▼

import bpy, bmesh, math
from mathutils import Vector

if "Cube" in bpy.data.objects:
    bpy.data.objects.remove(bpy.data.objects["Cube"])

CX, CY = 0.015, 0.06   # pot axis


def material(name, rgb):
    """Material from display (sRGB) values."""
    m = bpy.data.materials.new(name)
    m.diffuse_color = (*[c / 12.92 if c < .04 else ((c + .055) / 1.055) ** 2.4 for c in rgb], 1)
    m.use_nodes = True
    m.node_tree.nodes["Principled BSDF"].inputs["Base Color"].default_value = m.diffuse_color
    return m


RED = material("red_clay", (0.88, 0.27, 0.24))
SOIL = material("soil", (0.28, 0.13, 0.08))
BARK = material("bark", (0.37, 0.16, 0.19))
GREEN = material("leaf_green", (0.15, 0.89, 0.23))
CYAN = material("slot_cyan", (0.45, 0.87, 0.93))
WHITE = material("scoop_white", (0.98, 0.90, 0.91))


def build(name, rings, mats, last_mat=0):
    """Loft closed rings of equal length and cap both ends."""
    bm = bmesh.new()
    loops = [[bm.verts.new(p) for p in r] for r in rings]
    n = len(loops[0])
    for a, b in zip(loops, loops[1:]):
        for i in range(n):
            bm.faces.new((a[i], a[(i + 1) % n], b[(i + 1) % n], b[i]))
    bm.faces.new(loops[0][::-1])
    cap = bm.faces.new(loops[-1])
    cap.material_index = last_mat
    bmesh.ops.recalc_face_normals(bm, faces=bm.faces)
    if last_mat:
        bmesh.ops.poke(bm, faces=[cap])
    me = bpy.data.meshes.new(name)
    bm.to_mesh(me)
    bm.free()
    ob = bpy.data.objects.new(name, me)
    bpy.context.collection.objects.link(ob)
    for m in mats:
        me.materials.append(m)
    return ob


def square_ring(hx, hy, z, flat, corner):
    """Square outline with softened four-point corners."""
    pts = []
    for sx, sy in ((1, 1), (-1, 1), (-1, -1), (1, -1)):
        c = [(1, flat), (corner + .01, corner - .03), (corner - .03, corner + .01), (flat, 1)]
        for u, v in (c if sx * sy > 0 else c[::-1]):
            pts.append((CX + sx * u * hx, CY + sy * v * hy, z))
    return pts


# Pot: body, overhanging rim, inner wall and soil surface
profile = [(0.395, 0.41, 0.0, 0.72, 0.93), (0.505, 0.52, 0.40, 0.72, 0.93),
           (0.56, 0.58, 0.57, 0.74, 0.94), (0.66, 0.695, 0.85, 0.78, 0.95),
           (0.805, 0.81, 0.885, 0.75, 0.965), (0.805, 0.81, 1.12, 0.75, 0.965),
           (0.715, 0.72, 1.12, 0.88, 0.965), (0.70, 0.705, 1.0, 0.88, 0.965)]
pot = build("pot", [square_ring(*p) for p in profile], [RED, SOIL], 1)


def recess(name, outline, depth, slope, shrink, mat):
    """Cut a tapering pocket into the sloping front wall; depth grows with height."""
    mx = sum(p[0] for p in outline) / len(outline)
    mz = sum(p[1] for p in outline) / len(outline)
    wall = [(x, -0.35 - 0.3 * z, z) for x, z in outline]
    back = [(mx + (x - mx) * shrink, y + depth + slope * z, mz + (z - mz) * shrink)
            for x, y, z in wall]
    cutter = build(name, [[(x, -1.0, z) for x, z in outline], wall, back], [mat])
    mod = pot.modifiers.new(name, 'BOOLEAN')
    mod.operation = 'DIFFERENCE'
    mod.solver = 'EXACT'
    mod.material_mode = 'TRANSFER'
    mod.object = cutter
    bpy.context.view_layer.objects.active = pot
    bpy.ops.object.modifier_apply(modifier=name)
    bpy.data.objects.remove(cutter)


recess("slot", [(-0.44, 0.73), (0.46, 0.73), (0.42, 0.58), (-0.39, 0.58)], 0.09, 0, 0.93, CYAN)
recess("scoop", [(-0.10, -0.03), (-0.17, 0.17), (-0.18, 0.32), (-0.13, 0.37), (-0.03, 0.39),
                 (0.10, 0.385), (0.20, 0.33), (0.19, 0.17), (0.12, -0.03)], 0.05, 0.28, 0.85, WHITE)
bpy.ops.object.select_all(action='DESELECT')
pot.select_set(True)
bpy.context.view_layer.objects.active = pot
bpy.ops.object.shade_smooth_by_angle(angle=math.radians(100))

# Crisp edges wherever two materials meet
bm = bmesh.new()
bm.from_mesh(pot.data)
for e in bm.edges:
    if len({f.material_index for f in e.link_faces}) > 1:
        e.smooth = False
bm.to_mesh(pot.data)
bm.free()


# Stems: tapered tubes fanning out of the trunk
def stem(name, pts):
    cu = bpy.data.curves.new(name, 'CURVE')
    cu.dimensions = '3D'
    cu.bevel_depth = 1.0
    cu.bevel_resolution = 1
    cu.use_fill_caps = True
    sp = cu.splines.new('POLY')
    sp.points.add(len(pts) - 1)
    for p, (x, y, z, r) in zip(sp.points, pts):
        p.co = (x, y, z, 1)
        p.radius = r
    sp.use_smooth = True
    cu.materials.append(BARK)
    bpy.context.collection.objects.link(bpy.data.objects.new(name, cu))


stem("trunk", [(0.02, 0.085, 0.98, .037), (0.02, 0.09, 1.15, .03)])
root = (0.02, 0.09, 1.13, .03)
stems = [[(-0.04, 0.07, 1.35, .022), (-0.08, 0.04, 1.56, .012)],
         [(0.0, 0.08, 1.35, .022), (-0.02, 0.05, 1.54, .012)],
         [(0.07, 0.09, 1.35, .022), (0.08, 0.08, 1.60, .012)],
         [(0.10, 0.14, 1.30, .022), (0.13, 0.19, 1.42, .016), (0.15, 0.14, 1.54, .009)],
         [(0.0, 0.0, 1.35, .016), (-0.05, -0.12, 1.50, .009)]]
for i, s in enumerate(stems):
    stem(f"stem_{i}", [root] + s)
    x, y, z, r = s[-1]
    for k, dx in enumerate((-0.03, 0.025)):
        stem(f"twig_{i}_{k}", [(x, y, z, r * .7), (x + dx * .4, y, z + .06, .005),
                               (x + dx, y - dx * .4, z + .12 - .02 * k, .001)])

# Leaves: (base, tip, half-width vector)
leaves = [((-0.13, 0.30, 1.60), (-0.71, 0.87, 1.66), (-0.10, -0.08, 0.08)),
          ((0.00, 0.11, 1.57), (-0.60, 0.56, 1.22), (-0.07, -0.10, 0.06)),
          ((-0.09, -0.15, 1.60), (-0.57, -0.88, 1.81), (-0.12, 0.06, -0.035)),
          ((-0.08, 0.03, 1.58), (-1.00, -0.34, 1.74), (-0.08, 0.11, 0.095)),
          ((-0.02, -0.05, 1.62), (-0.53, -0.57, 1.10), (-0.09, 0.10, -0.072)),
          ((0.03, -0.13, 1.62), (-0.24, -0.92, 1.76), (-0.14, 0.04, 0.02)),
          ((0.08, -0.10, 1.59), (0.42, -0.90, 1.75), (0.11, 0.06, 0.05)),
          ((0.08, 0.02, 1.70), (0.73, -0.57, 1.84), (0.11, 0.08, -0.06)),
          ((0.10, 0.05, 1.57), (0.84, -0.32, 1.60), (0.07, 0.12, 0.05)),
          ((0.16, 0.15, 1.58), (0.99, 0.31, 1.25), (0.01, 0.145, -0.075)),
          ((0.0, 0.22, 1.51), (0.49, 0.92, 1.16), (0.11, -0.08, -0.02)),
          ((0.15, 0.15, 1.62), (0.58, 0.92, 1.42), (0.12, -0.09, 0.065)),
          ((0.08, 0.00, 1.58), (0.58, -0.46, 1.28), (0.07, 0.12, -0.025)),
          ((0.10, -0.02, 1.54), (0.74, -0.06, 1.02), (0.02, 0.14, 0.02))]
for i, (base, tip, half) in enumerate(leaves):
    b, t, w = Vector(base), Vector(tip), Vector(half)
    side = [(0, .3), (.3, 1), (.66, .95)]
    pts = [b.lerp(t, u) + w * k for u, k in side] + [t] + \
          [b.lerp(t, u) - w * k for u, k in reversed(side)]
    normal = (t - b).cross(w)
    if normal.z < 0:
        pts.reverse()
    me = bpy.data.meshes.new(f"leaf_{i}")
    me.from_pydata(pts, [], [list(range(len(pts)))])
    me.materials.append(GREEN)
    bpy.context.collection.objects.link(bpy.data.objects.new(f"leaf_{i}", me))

▲
▼

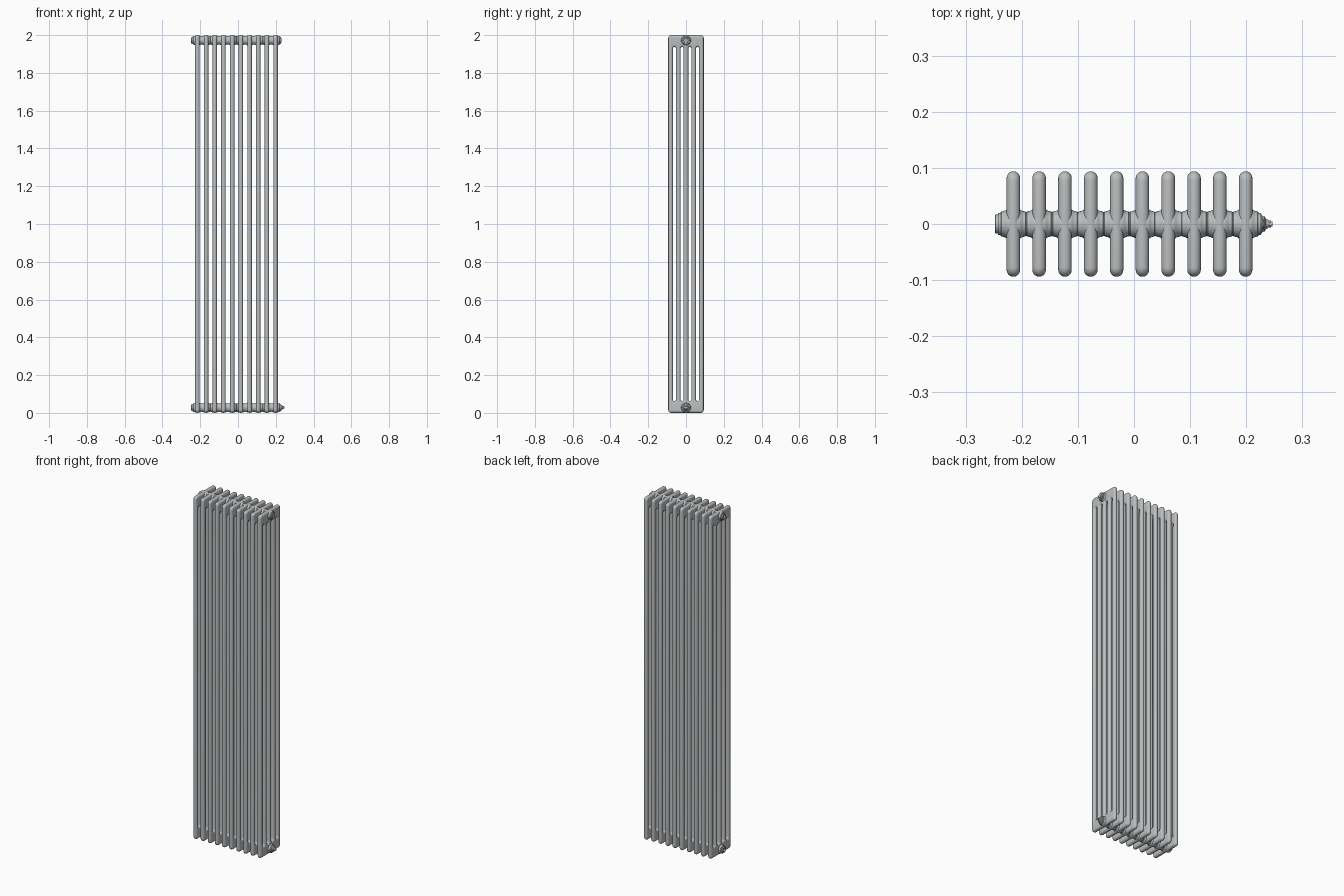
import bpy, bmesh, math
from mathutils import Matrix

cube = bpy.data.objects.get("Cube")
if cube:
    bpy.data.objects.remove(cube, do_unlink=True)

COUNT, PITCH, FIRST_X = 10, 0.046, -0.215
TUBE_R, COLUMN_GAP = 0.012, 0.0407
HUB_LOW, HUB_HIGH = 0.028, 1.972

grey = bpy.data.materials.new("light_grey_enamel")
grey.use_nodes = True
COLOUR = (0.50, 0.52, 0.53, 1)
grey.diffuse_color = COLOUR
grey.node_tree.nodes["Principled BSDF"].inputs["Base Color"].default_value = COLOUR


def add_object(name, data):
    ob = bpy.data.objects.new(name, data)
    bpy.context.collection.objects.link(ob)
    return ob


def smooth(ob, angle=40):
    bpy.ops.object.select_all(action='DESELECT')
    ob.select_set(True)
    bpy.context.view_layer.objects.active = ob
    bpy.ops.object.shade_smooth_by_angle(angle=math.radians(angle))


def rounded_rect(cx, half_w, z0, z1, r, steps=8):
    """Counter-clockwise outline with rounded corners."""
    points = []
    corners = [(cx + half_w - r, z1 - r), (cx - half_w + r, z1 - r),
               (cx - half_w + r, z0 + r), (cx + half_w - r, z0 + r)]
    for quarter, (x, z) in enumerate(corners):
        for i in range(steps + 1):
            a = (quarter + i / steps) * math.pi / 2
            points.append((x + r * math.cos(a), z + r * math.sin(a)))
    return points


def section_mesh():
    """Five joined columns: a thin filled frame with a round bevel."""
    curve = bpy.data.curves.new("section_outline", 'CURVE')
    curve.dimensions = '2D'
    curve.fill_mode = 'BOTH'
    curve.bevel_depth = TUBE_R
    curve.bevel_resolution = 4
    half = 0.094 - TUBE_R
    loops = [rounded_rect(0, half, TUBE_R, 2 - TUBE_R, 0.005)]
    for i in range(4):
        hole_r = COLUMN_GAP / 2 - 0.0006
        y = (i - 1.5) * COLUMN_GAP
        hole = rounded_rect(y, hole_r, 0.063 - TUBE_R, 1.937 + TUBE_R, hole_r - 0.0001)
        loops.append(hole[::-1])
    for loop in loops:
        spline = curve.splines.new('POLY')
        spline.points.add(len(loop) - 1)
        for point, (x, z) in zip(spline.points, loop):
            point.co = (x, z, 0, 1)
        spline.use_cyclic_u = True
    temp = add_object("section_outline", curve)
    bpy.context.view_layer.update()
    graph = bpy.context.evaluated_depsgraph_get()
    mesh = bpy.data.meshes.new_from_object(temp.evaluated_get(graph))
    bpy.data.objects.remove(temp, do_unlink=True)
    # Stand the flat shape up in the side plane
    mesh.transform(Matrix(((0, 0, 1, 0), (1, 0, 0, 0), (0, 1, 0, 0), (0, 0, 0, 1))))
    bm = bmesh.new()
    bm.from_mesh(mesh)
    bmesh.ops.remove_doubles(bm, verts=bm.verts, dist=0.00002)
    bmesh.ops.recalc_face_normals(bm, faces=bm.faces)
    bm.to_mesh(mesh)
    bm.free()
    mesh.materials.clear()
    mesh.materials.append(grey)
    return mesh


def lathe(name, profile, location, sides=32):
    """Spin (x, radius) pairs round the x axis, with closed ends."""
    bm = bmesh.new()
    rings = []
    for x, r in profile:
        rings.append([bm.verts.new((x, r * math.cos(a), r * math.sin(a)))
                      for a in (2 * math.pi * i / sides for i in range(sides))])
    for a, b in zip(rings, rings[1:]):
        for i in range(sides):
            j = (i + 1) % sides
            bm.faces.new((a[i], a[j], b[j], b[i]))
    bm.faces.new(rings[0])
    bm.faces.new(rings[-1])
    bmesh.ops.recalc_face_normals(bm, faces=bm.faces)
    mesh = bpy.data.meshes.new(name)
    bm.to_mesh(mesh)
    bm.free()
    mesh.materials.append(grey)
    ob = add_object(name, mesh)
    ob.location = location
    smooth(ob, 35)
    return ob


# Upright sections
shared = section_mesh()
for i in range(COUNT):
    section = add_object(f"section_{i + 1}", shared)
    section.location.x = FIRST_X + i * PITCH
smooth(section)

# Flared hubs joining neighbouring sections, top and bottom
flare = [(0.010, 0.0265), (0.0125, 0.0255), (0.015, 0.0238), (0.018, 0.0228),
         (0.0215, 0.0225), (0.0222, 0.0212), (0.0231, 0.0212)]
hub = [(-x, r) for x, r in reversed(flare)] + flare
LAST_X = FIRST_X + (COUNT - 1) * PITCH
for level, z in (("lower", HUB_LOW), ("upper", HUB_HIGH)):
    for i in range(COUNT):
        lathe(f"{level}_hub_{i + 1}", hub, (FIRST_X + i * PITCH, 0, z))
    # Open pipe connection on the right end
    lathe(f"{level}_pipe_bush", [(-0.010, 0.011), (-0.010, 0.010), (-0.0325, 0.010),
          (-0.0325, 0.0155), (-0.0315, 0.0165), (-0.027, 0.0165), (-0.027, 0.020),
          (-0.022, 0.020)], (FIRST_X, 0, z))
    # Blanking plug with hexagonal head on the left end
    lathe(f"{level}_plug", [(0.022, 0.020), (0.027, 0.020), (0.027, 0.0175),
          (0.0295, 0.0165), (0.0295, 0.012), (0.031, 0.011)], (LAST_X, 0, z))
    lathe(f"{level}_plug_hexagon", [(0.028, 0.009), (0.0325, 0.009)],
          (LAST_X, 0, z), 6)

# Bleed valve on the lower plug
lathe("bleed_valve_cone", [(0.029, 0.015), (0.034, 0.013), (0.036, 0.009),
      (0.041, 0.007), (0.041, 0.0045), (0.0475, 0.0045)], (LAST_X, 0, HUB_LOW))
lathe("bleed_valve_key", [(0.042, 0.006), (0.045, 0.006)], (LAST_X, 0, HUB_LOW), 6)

▲

## ASSIGNED TASK:
Of the entries above, repeat exactly the lines from the line with "bpy.data.objects.remove(cube, do_unlink=True)" through the line with "graph = bpy.context.evaluated_depsgraph_get()", both of them included.

## SOLVED EXERCISE:
    bpy.data.objects.remove(cube, do_unlink=True)

COUNT, PITCH, FIRST_X = 10, 0.046, -0.215
TUBE_R, COLUMN_GAP = 0.012, 0.0407
HUB_LOW, HUB_HIGH = 0.028, 1.972

grey = bpy.data.materials.new("light_grey_enamel")
grey.use_nodes = True
COLOUR = (0.50, 0.52, 0.53, 1)
grey.diffuse_color = COLOUR
grey.node_tree.nodes["Principled BSDF"].inputs["Base Color"].default_value = COLOUR


def add_object(name, data):
    ob = bpy.data.objects.new(name, data)
    bpy.context.collection.objects.link(ob)
    return ob


def smooth(ob, angle=40):
    bpy.ops.object.select_all(action='DESELECT')
    ob.select_set(True)
    bpy.context.view_layer.objects.active = ob
    bpy.ops.object.shade_smooth_by_angle(angle=math.radians(angle))


def rounded_rect(cx, half_w, z0, z1, r, steps=8):
    """Counter-clockwise outline with rounded corners."""
    points = []
    corners = [(cx + half_w - r, z1 - r), (cx - half_w + r, z1 - r),
               (cx - half_w + r, z0 + r), (cx + half_w - r, z0 + r)]
    for quarter, (x, z) in enumerate(corners):
        for i in range(steps + 1):
            a = (quarter + i / steps) * math.pi / 2
            points.append((x + r * math.cos(a), z + r * math.sin(a)))
    return points


def section_mesh():
    """Five joined columns: a thin filled frame with a round bevel."""
    curve = bpy.data.curves.new("section_outline", 'CURVE')
    curve.dimensions = '2D'
    curve.fill_mode = 'BOTH'
    curve.bevel_depth = TUBE_R
    curve.bevel_resolution = 4
    half = 0.094 - TUBE_R
    loops = [rounded_rect(0, half, TUBE_R, 2 - TUBE_R, 0.005)]
    for i in range(4):
        hole_r = COLUMN_GAP / 2 - 0.0006
        y = (i - 1.5) * COLUMN_GAP
        hole = rounded_rect(y, hole_r, 0.063 - TUBE_R, 1.937 + TUBE_R, hole_r - 0.0001)
        loops.append(hole[::-1])
    for loop in loops:
        spline = curve.splines.new('POLY')
        spline.points.add(len(loop) - 1)
        for point, (x, z) in zip(spline.points, loop):
            point.co = (x, z, 0, 1)
        spline.use_cyclic_u = True
    temp = add_object("section_outline", curve)
    bpy.context.view_layer.update()
    graph = bpy.context.evaluated_depsgraph_get()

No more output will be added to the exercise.